- Apply Casualties.
- Reduce incoming casualties by 5% per point of Advantage.
- Divide casualties proportionally among regular troops, militia, and mercenaries. (Proportionally to their overall presence in the army.) If a troop type is “overkilled”, set the remainder aside, and run a second round of casualties after the first is complete.
- Mercenaries take double casualties, representing their relative lack of commitment and greater willingness to turn and run. Mechanics-wise, mercenaries soak damage at half effectiveness: if mercenaries take 2 points of Damage, 4 points of mercenaries are lost.
- Example: Rengarville is facing off against Pinguland. Pinguland rolled 6 points of casualties. Rengarville has 4 points of Advantage, reducing damage by 20%, to 4.8 (rounds to 5). Rengarville loses 5 points of Strength.
- Determine Victor. After casualties have been lost, compare the Strength of each side. The victor is the side with more Strength.
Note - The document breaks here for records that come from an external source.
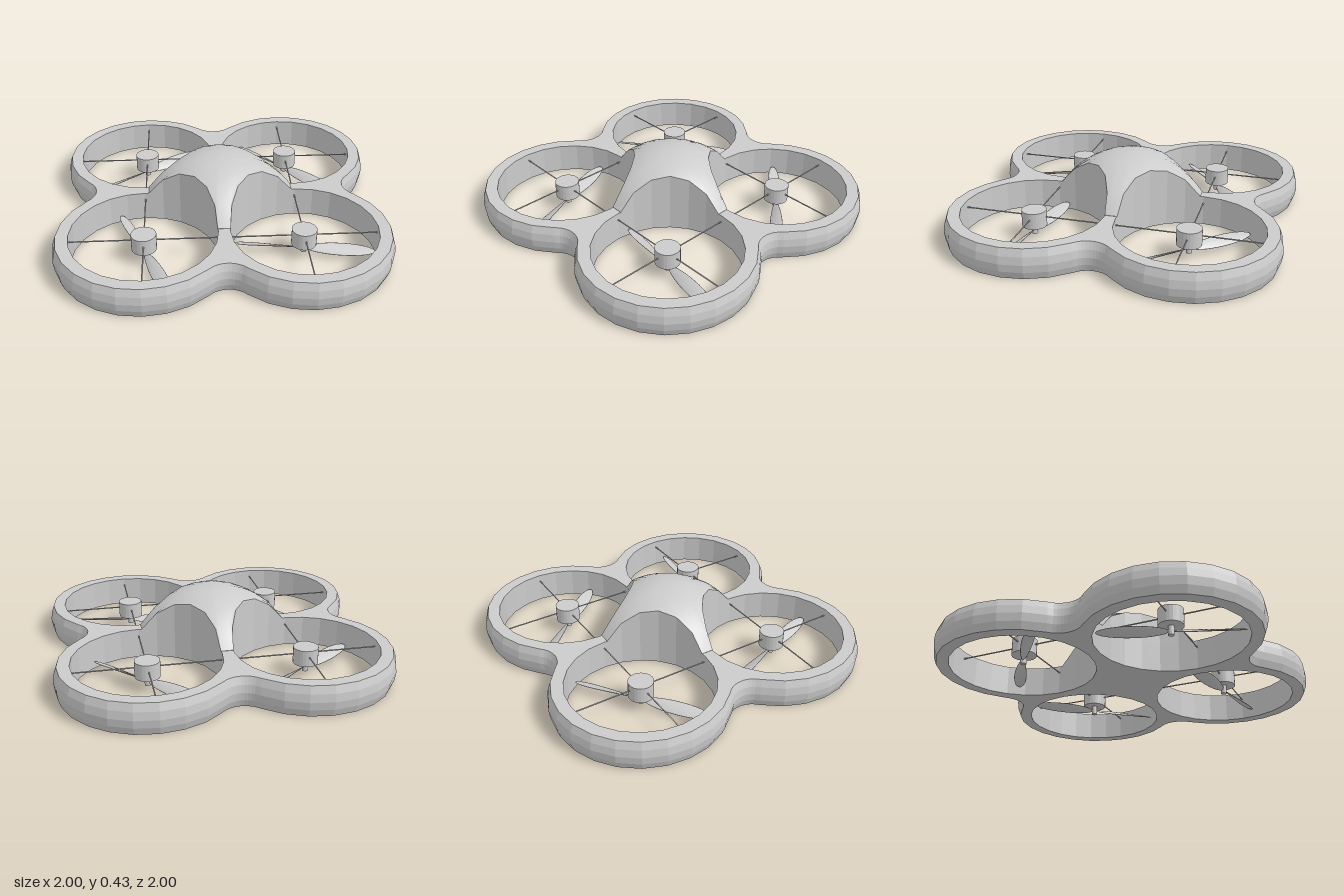
import * as THREE from 'three';

const C = 0.47;        // rotor centre offset
const HOLE = 0.435;    // duct radius
const TOP = 0.185;     // hull height
const rad = THREE.MathUtils.degToRad;
const smooth = new THREE.MeshStandardMaterial({ color: 0xcccccc });
const flat = new THREE.MeshStandardMaterial({ color: 0xcccccc, flatShading: true });
const inner = new THREE.MeshStandardMaterial({ color: 0xcccccc, flatShading: true, side: THREE.BackSide });

function add(parent, name, geometry, material, x = 0, y = 0, z = 0) {
  const mesh = new THREE.Mesh(geometry, material);
  mesh.name = name;
  mesh.position.set(x, y, z);
  parent.add(mesh);
  return mesh;
}

// Skin over closed rings of [x, y, z] points
function loft(rings) {
  const n = rings[0].length, index = [];
  for (let i = 0; i < rings.length - 1; i++) {
    for (let j = 0; j < n; j++) {
      const a = i * n + j, b = i * n + (j + 1) % n;
      index.push(a, a + n, b, b, a + n, b + n);
    }
  }
  const g = new THREE.BufferGeometry();
  g.setAttribute('position', new THREE.Float32BufferAttribute(rings.flat(2), 3));
  g.setIndex(index);
  g.computeVertexNormals();
  return g;
}

// Repeat one quadrant of [x, z] points four times around the centre
function fourfold(points) {
  const all = [];
  for (let q = 0; q < 4; q++) {
    for (const [x, z] of points) all.push([[x, z], [-z, x], [-x, -z], [z, -x]][q]);
  }
  return all;
}

const arcPoint = (cx, cz, r, deg) => [cx + r * Math.cos(rad(deg)), cz + r * Math.sin(rad(deg))];

// Clover outline, inset by d: a rotor arc, then the fillet to the next lobe
function outline(d) {
  const pts = [];
  for (let k = 0; k <= 12; k++) pts.push(arcPoint(C, C, 0.53 - d, -45 + 15 * k));
  for (let k = 1; k < 10; k++) pts.push(arcPoint(0, 0.922, 0.122 + d, -45 - 9 * k));
  return fourfold(pts);
}

function addHull(group) {
  // Bulging outer wall
  const profile = [[0.022, 0], [0.006, 0.045], [0, 0.0925], [0.006, 0.14], [0.022, TOP]];
  add(group, 'hullOuterWall', loft(profile.map(([d, y]) => outline(d).map(([x, z]) => [x, y, z]))), flat);

  // Flat top and bottom plates with four duct openings
  const shape = new THREE.Shape(outline(0.022).map(([x, z]) => new THREE.Vector2(x, z)));
  for (const [x, z] of fourfold([[C, C]])) {
    const circle = [];
    for (let k = 0; k < 24; k++) circle.push(new THREE.Vector2(...arcPoint(x, z, HOLE, -15 * k)));
    shape.holes.push(new THREE.Path(circle));
  }
  add(group, 'hullTop', new THREE.ShapeGeometry(shape).rotateX(-Math.PI / 2), flat, 0, TOP, 0);
  add(group, 'hullBottom', new THREE.ShapeGeometry(shape).rotateX(Math.PI / 2), flat);
}

// Spherical canopy whose sides are scooped out by the ducts
function addCanopy(group) {
  const pts = [[0.449, 0.0377]];
  for (let deg = 255; deg >= 195; deg -= 15) pts.push(arcPoint(C, C, HOLE, deg));
  pts.push([0.0377, 0.449]);
  const edge = fourfold(pts);
  const domeY = (x, z) => Math.sqrt(0.545 ** 2 - x * x - z * z) - 0.12;
  const rings = [];
  for (let i = 0; i <= 10; i++) {
    const s = 1 - i / 10;
    rings.push(edge.map(([x, z]) => [x * s, domeY(x * s, z * s), z * s]));
  }
  add(group, 'canopyTop', loft(rings), smooth);
  add(group, 'canopySides', loft([edge.map(([x, z]) => [x, TOP - 0.004, z]), rings[0]]), flat);
}

// Twisted blade reaching out along +x
function bladeGeometry() {
  const g = new THREE.SphereGeometry(1, 20, 16).rotateZ(-Math.PI / 2);
  const p = g.attributes.position;
  for (let i = 0; i < p.count; i++) {
    const t = p.getX(i);
    const w = p.getZ(i) * 0.041 * (1 + 0.15 * t), h = p.getY(i) * 0.006;
    const pitch = 0.5 - 0.2 * t;
    p.setXYZ(i, 0.215 + 0.205 * t,
      h * Math.cos(pitch) - w * Math.sin(pitch),
      w * Math.cos(pitch) + h * Math.sin(pitch));
  }
  g.computeVertexNormals();
  return g;
}

function addRotor(group, x, z, angle, blade) {
  const rotor = new THREE.Group();
  rotor.name = 'rotor';
  rotor.position.set(x, 0, z);
  group.add(rotor);

  add(rotor, 'ductWall', new THREE.CylinderGeometry(HOLE, HOLE, TOP, 24, 1, true), inner, 0, TOP / 2, 0);
  add(rotor, 'motor', new THREE.CylinderGeometry(0.075, 0.075, 0.1, 24), flat, 0, 0.13, 0);
  add(rotor, 'shaft', new THREE.CylinderGeometry(0.018, 0.018, 0.06, 12), flat, 0, 0.055, 0);

  // Crossed wires holding the motor
  for (const turn of [0, Math.PI / 2]) {
    const wire = new THREE.CylinderGeometry(0.004, 0.004, HOLE * 2, 6).rotateZ(Math.PI / 2);
    add(rotor, 'supportWire', wire, smooth, 0, 0.14, 0).rotation.y = turn;
  }

  // Two-bladed propeller under the motor
  const propeller = new THREE.Group();
  propeller.name = 'propeller';
  propeller.position.y = 0.05;
  propeller.rotation.y = rad(angle);
  rotor.add(propeller);
  for (const turn of [0, Math.PI]) add(propeller, 'blade', blade, smooth).rotation.y = turn;
}

export function createModel() {
  const group = new THREE.Group();
  group.name = 'quadcopter';
  addHull(group);
  addCanopy(group);
  const blade = bladeGeometry();
  addRotor(group, -C, -C, 36, blade);
  addRotor(group, C, -C, -48, blade);
  addRotor(group, -C, C, -69, blade);
  addRotor(group, C, C, -9, blade);
  return group;
}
- The victor gains one point of Advantage. If the two sides are fighting over an objective, such as a key location, the victorious side seizes control of it.
- Decisions. Each side then secretly makes a decision about what to do next.
- Winning side options:
- Hold position. Secure the objective. If the other side keeps fighting, you’ll go into the next round with an extra point of Advantage, in addition to the point gained from the victory.
- Pursue. Run the defeated army down. (This is in part a bet that the other side will run; it will backfire somewhat if they stand and fight.) The winning faction may “burn” (lose) any number of points of Advantage. If the enemy retreats, for each point “burned”, inflict 10% of your Strength in extra casualties before the next round starts. If the enemy doesn’t retreat, the Advantage is still burned, but each point only inflicts 5% of Strength in extra casualties.
- Retreat. The winner can, if it really wants to, retreat. If the loser chose to stand and fight, the loser becomes the winner of the battle overall; if the loser also retreats, the battle is a draw, and the ownership of the objective is the same as it was before the battle.
- Losing side options:
- Stand and fight. Continue fighting.
- Retreat. Cut your losses and run, ending the battle.
- Winning side options:
- Next Round. If either side runs, the battle is over. If they both keep fighting, start another round from the top.
Most casualties are not literally killed; losses from battles mostly represent injured troops, or broken units that have scattered in retreat, or lost equipment, or what-have-you. After a battle, the victorious faction regains 50% of its lost casualties. The defeated faction regains 30% of its lost casualties.